_Work to complete_. Beginning with the first line of the entries below, quote each line until you reach and include the line with "sweep = 2 * pi - 2 * half".

<<<<

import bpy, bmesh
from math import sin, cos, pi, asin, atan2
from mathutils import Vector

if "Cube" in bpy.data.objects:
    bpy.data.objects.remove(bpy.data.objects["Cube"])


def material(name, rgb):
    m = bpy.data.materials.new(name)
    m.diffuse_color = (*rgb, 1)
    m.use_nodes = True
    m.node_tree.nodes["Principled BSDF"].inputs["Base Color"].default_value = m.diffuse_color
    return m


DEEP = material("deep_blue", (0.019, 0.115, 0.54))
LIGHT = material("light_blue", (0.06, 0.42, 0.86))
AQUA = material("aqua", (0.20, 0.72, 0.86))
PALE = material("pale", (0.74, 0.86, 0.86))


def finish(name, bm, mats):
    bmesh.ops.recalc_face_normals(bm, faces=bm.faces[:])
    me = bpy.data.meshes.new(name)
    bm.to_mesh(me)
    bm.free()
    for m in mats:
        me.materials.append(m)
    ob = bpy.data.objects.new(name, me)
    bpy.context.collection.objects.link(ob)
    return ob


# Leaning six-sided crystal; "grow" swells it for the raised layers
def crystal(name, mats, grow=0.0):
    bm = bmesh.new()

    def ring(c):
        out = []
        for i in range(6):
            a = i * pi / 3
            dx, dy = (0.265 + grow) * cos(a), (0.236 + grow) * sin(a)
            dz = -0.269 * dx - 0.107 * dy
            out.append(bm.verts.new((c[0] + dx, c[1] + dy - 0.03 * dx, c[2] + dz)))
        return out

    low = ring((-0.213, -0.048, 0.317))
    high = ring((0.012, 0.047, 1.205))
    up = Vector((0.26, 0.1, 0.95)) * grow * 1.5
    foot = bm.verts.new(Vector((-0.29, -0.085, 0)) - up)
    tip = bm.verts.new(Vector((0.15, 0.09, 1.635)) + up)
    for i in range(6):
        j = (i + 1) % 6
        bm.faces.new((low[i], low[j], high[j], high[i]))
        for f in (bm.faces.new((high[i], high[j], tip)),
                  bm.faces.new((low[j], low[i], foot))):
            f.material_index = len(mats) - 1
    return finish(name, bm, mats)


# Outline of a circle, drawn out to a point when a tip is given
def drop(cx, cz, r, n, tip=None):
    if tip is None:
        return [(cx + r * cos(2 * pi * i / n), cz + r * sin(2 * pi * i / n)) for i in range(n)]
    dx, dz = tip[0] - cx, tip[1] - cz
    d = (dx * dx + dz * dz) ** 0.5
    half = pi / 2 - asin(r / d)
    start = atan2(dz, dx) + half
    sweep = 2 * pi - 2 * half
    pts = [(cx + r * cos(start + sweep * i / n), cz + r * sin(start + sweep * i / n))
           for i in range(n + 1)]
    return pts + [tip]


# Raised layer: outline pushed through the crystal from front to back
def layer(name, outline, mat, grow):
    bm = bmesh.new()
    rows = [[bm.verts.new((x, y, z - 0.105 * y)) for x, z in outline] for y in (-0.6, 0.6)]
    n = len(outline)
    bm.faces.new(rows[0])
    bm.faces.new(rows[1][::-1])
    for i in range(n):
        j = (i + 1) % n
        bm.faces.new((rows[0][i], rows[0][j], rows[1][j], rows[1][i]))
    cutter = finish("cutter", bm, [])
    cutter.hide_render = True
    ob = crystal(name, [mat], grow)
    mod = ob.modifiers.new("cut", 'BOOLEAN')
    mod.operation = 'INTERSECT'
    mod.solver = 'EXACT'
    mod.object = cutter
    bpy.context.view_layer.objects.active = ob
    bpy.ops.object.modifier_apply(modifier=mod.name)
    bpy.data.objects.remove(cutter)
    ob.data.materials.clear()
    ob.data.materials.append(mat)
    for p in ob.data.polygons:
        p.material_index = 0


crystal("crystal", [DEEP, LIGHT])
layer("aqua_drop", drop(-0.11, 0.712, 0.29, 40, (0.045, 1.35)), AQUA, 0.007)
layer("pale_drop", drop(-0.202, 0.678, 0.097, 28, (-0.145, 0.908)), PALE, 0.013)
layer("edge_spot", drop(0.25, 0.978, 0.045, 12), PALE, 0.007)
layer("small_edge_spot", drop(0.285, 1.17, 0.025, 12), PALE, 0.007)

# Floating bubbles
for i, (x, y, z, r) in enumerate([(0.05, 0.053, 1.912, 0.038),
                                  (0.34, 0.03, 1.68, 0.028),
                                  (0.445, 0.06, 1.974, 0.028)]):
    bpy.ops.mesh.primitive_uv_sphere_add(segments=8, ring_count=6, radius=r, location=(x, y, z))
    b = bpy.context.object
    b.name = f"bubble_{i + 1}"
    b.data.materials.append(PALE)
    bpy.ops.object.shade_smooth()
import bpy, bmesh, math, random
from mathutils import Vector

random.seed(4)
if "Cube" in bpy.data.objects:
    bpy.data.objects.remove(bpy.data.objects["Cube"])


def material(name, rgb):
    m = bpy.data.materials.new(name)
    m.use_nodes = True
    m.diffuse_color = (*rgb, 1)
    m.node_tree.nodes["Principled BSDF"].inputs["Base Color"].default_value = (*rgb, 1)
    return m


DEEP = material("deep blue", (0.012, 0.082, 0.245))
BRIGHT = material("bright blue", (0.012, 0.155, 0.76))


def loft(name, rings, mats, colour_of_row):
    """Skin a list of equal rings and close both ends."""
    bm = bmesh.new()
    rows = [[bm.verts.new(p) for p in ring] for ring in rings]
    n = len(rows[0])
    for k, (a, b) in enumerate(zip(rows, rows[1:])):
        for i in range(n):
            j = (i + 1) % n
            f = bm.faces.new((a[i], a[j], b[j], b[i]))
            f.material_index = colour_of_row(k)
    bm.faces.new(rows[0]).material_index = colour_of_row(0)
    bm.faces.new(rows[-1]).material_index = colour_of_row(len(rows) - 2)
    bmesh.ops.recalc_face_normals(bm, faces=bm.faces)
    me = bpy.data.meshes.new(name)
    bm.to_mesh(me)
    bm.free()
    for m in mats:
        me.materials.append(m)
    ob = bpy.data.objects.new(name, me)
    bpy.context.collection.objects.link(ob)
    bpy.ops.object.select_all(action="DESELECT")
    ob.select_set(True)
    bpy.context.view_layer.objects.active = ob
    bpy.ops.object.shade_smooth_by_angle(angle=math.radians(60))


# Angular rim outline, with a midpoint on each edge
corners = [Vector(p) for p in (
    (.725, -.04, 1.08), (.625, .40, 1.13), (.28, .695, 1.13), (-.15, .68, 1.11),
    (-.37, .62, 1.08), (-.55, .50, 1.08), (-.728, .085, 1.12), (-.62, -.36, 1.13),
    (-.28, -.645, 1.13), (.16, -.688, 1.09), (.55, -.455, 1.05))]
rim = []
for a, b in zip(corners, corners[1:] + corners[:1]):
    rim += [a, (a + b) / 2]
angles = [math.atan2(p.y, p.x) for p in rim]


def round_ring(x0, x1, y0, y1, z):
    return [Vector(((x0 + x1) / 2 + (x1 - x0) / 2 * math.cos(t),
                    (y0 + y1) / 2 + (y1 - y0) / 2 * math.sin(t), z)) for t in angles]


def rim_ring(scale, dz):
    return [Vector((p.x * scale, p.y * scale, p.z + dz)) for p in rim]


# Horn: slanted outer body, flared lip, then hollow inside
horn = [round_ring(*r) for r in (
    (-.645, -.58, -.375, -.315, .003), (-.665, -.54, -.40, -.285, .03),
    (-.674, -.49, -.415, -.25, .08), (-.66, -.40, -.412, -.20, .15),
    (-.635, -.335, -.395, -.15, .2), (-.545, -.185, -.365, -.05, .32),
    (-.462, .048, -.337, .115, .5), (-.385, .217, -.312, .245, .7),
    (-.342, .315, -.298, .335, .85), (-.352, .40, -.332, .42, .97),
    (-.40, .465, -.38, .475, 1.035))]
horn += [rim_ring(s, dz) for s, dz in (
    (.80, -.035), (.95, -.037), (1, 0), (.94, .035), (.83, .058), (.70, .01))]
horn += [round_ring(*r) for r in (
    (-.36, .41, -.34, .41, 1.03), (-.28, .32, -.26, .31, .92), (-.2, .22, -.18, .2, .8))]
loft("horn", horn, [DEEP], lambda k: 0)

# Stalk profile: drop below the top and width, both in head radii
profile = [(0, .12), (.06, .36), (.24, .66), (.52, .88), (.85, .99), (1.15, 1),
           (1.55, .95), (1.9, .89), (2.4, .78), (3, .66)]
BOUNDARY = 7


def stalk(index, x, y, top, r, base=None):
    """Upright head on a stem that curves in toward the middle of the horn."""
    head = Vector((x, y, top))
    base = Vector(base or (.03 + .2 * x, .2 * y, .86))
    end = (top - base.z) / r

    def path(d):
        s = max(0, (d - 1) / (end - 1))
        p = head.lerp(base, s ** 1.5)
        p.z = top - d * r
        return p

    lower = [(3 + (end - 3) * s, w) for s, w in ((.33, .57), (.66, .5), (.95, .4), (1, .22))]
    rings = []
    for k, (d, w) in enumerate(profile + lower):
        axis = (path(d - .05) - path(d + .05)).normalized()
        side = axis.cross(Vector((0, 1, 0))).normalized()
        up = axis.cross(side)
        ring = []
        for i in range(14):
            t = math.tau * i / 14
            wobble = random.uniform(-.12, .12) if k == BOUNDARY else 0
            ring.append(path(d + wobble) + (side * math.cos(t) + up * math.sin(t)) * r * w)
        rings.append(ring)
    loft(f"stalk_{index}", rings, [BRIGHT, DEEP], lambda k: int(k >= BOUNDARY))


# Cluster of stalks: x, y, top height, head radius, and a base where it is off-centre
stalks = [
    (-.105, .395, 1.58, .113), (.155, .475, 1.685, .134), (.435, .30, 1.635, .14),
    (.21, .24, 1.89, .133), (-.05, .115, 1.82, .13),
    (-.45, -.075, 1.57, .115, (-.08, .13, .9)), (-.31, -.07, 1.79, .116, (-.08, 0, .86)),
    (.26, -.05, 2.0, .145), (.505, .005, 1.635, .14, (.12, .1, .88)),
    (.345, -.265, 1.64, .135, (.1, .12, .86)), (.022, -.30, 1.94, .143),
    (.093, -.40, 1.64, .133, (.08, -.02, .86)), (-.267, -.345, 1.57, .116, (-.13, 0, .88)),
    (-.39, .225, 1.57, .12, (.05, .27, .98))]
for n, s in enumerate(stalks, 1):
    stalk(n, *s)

>>>>

_Output for this exercise_.
import bpy, bmesh
from math import sin, cos, pi, asin, atan2
from mathutils import Vector

if "Cube" in bpy.data.objects:
    bpy.data.objects.remove(bpy.data.objects["Cube"])


def material(name, rgb):
    m = bpy.data.materials.new(name)
    m.diffuse_color = (*rgb, 1)
    m.use_nodes = True
    m.node_tree.nodes["Principled BSDF"].inputs["Base Color"].default_value = m.diffuse_color
    return m


DEEP = material("deep_blue", (0.019, 0.115, 0.54))
LIGHT = material("light_blue", (0.06, 0.42, 0.86))
AQUA = material("aqua", (0.20, 0.72, 0.86))
PALE = material("pale", (0.74, 0.86, 0.86))


def finish(name, bm, mats):
    bmesh.ops.recalc_face_normals(bm, faces=bm.faces[:])
    me = bpy.data.meshes.new(name)
    bm.to_mesh(me)
    bm.free()
    for m in mats:
        me.materials.append(m)
    ob = bpy.data.objects.new(name, me)
    bpy.context.collection.objects.link(ob)
    return ob


# Leaning six-sided crystal; "grow" swells it for the raised layers
def crystal(name, mats, grow=0.0):
    bm = bmesh.new()

    def ring(c):
        out = []
        for i in range(6):
            a = i * pi / 3
            dx, dy = (0.265 + grow) * cos(a), (0.236 + grow) * sin(a)
            dz = -0.269 * dx - 0.107 * dy
            out.append(bm.verts.new((c[0] + dx, c[1] + dy - 0.03 * dx, c[2] + dz)))
        return out

    low = ring((-0.213, -0.048, 0.317))
    high = ring((0.012, 0.047, 1.205))
    up = Vector((0.26, 0.1, 0.95)) * grow * 1.5
    foot = bm.verts.new(Vector((-0.29, -0.085, 0)) - up)
    tip = bm.verts.new(Vector((0.15, 0.09, 1.635)) + up)
    for i in range(6):
        j = (i + 1) % 6
        bm.faces.new((low[i], low[j], high[j], high[i]))
        for f in (bm.faces.new((high[i], high[j], tip)),
                  bm.faces.new((low[j], low[i], foot))):
            f.material_index = len(mats) - 1
    return finish(name, bm, mats)


# Outline of a circle, drawn out to a point when a tip is given
def drop(cx, cz, r, n, tip=None):
    if tip is None:
        return [(cx + r * cos(2 * pi * i / n), cz + r * sin(2 * pi * i / n)) for i in range(n)]
    dx, dz = tip[0] - cx, tip[1] - cz
    d = (dx * dx + dz * dz) ** 0.5
    half = pi / 2 - asin(r / d)
    start = atan2(dz, dx) + half
    sweep = 2 * pi - 2 * half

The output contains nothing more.